A "passionate amalgam of science and autobiography" that will leave you hearing -- and seeing -- nature as never before (New York Times Book Review).
Musician and naturalist Bernie Krause is one of the world's leading experts in natural sound, and he's spent his life discovering and recording nature's rich chorus. Searching far beyond our modern world's honking horns and buzzing machinery, he has sought out the truly wild places that remain, where natural soundscapes exist virtually unchanged from when the earliest humans first inhabited the earth.
Krause shares fascinating insight into how deeply animals rely on their aural habitat to survive and the damaging effects of extraneous noise on the delicate balance between predator and prey. But natural soundscapes aren't vital only to the animal kingdom; Krause explores how the myriad voices and rhythms of the natural world formed a basis from which our own musical expression emerged.
From snapping shrimp, popping viruses, and the songs of humpback whales -- whose voices, if unimpeded, could circle the earth in hours -- to cracking glaciers, bubbling streams, and the roar of intense storms; from melody-singing birds to the organlike drone of wind blowing over reeds, the sounds Krause has experienced and describes are like no others. And from recording jaguars at night in the Amazon rain forest to encountering mountain gorillas in Africa's Virunga Mountains, Krause offers an intense and intensely personal narrative of the planet's deep and connected natural sounds and rhythm.
The Great Animal Orchestra is the story of one man's pursuit of natural music in its purest form, and an impassioned case for the conservation of one of our most overlooked natural resources-the music of the wild.
This memoir of sonic investigation highlights the lessons learned from 40 years of listening to the world's biophonies the sounds of living organisms. Musician and naturalist Krause (Wild Soundscapes: Discovering the Voice of the Natural World) uses the language of music to understand everything from birdsong, to ocean waves, to decimated habitats, relying perhaps too heavily on the experiences of Native peoples to answer his questions about the origins of music, especially how the sonic structure inherent in biophany impacted human expression to take the form of music. While Krause notes competing theories on music's evolution and makes a clear case for nature's ongoing influence on contemporary composition, the origins of music are never found. Instead, Krause's musical expertise allows him to hear the orchestral layering of different species in each biophony, an insight that explains group vocalization as an evolutionary survival mechanism rather than a purposeful chorus of noise.

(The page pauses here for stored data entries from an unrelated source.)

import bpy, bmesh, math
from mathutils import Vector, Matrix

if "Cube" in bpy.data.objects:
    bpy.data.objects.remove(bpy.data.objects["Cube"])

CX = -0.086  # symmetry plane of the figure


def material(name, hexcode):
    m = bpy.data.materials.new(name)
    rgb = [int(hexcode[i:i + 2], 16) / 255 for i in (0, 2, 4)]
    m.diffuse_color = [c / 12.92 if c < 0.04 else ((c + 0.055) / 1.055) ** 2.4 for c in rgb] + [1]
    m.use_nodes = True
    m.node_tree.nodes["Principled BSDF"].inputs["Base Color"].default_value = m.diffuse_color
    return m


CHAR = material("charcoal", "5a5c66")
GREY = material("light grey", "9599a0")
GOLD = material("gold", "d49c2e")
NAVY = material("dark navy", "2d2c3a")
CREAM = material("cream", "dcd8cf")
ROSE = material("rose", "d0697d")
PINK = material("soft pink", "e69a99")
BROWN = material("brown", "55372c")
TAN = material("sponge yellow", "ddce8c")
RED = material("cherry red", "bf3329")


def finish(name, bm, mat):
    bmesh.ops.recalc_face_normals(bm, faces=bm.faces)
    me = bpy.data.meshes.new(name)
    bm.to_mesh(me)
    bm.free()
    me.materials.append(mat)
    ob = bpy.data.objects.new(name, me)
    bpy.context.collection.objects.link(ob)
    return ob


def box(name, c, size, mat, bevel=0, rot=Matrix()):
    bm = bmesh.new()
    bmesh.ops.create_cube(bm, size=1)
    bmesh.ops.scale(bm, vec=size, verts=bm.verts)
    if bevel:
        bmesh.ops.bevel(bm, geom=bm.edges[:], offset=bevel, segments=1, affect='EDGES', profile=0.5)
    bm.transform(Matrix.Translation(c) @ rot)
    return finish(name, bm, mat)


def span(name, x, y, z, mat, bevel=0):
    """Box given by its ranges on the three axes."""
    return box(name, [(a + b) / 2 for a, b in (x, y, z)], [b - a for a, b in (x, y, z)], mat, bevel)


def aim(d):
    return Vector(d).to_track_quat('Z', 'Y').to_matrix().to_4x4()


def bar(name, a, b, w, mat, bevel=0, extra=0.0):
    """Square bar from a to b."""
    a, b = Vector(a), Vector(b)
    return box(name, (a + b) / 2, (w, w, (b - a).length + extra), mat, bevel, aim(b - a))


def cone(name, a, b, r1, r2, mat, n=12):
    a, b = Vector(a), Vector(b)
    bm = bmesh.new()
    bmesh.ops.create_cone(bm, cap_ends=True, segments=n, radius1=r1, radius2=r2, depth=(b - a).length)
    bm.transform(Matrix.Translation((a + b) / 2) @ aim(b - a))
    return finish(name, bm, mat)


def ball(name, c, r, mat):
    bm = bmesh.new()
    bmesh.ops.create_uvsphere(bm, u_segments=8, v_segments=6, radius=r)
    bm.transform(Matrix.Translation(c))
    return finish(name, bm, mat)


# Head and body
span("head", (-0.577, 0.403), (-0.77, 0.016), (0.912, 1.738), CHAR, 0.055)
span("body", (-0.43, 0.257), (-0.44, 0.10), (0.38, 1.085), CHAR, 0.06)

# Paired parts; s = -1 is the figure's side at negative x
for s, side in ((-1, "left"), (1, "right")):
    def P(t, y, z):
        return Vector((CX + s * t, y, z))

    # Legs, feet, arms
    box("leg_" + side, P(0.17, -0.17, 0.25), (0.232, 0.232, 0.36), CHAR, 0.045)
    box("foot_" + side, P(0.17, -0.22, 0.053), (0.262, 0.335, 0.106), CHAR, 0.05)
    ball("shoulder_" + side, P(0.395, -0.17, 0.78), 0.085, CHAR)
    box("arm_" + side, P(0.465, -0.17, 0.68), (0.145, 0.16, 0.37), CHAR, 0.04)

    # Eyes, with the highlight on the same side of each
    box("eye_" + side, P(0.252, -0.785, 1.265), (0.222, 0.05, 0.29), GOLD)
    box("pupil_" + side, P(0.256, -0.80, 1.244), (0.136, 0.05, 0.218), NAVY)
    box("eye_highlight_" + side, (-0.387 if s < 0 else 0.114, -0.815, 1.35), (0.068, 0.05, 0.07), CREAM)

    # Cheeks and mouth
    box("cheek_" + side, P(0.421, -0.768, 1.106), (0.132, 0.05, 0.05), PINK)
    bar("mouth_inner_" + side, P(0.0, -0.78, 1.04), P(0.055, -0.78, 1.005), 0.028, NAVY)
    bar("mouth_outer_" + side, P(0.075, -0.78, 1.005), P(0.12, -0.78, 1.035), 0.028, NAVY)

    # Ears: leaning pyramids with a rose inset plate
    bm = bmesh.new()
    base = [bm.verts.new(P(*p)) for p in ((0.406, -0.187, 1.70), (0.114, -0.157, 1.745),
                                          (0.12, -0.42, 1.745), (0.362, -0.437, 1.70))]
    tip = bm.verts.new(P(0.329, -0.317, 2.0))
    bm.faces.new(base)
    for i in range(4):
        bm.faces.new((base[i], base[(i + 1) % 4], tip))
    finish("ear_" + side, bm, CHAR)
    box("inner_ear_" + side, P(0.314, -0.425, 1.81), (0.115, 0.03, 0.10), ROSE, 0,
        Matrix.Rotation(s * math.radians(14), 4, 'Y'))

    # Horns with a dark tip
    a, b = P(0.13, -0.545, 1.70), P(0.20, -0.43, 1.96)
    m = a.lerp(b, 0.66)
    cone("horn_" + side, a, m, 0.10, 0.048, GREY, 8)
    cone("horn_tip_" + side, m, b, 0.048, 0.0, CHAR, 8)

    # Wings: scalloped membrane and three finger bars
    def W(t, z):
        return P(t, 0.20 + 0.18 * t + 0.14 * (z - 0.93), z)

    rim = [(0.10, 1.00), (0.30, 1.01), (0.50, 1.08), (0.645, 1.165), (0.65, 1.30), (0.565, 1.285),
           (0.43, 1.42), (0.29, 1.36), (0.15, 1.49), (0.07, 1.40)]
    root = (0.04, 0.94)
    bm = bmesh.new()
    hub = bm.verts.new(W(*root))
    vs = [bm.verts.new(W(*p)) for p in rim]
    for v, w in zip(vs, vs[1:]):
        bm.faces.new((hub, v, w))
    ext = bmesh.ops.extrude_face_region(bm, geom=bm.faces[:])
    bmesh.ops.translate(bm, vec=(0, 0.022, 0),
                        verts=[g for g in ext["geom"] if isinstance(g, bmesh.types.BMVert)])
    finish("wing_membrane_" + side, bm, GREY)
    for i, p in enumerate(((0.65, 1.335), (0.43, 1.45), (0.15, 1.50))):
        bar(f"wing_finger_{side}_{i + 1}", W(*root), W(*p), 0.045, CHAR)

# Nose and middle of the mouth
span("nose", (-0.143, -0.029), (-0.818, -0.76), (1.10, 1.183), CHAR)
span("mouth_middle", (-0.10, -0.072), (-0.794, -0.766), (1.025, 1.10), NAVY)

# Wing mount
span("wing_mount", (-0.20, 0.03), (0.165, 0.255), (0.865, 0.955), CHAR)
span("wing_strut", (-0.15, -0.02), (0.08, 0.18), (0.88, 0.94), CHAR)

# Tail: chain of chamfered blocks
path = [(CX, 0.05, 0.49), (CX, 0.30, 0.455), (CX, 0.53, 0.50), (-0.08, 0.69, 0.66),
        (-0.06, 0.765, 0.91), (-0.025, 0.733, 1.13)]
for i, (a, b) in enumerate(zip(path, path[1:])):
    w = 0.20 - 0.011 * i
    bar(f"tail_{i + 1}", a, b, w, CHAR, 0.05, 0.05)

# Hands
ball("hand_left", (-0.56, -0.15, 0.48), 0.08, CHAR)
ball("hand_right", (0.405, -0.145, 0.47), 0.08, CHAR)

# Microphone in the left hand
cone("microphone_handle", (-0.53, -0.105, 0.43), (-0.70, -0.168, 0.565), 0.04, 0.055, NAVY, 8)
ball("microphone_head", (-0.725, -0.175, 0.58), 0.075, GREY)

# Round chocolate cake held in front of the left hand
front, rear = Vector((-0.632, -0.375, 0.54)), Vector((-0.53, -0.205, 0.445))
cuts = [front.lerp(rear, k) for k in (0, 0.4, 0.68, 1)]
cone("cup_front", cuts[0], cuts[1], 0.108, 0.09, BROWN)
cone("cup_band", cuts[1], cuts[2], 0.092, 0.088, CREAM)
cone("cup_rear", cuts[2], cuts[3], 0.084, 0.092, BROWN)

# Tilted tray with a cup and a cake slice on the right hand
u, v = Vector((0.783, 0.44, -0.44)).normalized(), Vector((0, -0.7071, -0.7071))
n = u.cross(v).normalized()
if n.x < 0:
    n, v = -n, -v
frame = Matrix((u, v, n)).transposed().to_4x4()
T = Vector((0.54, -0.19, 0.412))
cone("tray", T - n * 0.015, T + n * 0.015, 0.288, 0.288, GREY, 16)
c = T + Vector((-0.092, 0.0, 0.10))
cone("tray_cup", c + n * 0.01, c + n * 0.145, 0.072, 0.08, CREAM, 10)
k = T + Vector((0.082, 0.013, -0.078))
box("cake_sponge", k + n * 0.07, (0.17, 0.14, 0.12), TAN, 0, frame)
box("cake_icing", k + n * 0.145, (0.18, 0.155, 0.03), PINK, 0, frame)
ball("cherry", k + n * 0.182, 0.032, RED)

As Krause discovered early in his career, his body of work unintentionally revealed "the state of biomes that have rendered ecologically transformed through human intervention." Photos.